— Information supplied —
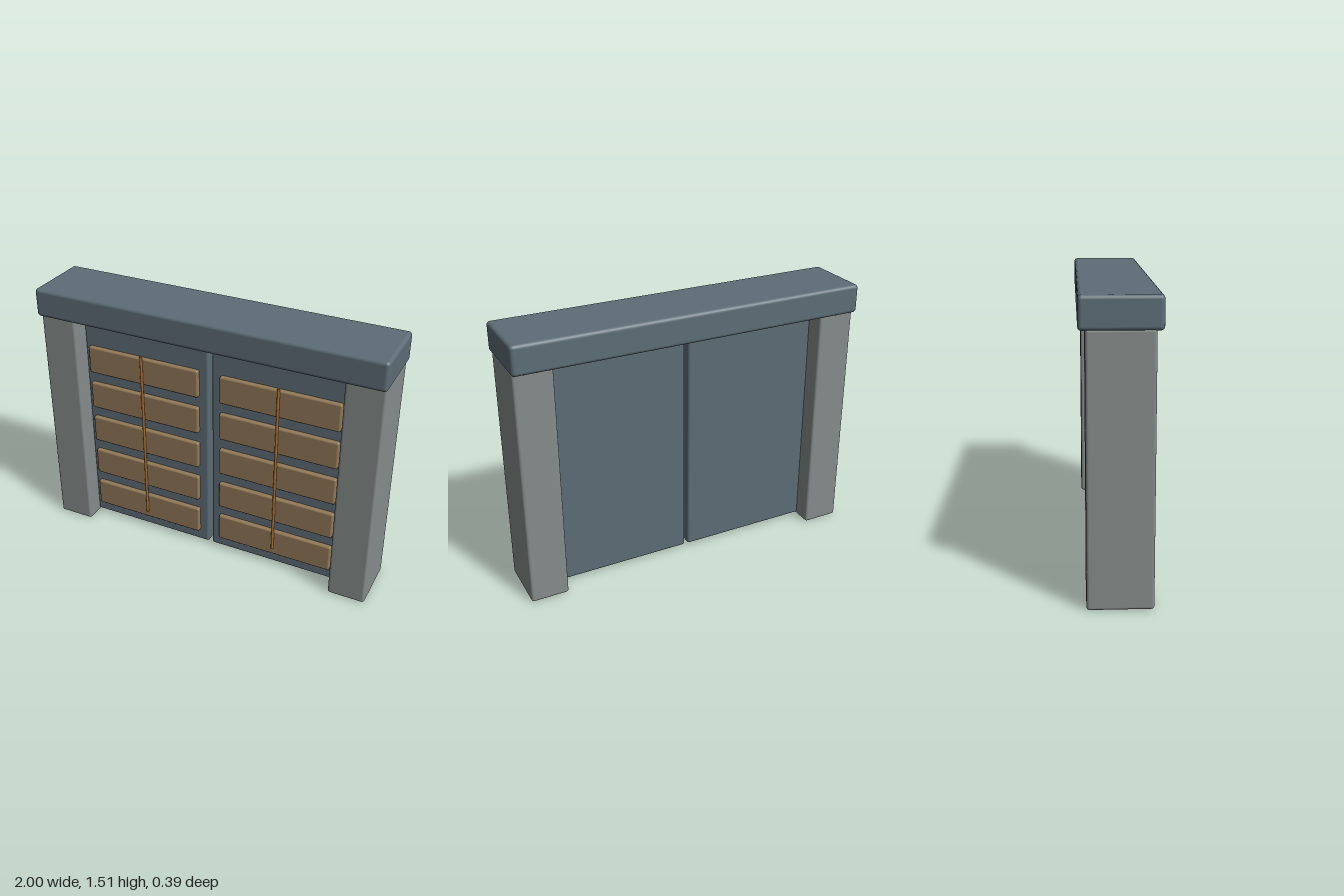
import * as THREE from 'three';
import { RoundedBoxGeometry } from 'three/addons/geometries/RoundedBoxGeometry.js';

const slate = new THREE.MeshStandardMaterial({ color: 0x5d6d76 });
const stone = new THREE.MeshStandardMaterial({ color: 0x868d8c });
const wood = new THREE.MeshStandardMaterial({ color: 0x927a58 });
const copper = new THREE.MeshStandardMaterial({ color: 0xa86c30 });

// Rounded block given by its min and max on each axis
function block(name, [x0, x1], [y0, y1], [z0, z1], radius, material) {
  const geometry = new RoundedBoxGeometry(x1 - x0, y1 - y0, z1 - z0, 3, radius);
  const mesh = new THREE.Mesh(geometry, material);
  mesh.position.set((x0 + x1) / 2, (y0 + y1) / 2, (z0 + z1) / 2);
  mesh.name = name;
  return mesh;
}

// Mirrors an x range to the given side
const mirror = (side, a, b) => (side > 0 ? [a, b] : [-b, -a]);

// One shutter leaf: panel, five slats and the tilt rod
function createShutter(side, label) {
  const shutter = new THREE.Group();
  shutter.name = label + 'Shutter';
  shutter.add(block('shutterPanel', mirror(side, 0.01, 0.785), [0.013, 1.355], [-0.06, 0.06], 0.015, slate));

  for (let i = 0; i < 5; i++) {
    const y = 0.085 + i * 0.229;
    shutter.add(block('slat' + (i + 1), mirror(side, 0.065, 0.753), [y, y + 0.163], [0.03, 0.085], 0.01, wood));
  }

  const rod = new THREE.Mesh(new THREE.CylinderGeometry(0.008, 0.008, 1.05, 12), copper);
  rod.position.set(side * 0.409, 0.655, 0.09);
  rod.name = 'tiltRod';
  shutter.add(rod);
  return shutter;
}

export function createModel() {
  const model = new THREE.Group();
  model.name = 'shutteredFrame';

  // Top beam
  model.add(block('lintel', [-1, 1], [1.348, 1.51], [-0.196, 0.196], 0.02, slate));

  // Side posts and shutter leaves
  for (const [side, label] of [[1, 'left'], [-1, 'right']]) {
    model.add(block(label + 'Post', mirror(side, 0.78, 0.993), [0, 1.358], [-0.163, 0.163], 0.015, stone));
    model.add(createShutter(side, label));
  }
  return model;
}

--

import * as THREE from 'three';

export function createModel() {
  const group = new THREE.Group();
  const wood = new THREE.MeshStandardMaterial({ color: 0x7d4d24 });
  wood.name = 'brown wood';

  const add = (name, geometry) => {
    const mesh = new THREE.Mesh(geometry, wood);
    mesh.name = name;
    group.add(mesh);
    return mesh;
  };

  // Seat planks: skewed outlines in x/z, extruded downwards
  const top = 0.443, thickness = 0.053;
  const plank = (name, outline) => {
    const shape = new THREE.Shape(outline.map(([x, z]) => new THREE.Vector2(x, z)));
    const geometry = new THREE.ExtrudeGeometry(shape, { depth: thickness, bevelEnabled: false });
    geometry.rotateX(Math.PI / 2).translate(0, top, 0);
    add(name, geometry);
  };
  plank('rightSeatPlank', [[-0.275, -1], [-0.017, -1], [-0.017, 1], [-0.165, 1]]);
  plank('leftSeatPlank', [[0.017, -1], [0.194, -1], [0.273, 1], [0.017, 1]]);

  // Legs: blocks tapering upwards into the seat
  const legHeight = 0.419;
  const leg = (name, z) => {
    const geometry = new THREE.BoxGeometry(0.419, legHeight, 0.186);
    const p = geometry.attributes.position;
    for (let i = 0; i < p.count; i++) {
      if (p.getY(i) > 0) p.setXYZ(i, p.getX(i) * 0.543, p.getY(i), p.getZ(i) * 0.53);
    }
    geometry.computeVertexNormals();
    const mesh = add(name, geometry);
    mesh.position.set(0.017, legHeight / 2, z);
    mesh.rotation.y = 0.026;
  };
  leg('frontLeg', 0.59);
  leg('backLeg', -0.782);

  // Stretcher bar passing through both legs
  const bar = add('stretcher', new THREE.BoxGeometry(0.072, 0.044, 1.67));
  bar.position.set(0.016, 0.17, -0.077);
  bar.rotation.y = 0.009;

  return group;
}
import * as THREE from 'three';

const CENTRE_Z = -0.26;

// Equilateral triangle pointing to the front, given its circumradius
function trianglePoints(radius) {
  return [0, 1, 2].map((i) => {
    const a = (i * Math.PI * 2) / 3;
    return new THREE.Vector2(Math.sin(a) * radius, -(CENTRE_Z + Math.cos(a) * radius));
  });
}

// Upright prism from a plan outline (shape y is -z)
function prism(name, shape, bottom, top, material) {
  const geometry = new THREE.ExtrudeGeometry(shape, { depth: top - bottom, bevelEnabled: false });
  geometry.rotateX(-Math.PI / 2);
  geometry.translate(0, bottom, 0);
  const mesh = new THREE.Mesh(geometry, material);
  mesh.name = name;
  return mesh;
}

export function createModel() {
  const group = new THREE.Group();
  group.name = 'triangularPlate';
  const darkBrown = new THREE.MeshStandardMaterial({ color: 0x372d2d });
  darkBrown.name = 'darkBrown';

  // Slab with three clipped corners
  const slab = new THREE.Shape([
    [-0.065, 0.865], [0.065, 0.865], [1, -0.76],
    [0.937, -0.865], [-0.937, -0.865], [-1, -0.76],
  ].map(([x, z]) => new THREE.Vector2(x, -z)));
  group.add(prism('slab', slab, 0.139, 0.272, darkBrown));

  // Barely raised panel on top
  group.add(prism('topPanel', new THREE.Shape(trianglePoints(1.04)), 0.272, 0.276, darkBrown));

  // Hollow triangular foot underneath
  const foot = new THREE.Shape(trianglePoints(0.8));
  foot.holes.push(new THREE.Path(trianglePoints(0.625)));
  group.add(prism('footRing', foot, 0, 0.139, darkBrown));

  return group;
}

— Task details —
Start with the line above that contains "z1], radius, material)" and stop after the line that contains "const mirror = (side, a, b)". Output those lines exactly, and only those.

— Output —
function block(name, [x0, x1], [y0, y1], [z0, z1], radius, material) {
  const geometry = new RoundedBoxGeometry(x1 - x0, y1 - y0, z1 - z0, 3, radius);
  const mesh = new THREE.Mesh(geometry, material);
  mesh.position.set((x0 + x1) / 2, (y0 + y1) / 2, (z0 + z1) / 2);
  mesh.name = name;
  return mesh;
}

// Mirrors an x range to the given side
const mirror = (side, a, b) => (side > 0 ? [a, b] : [-b, -a]);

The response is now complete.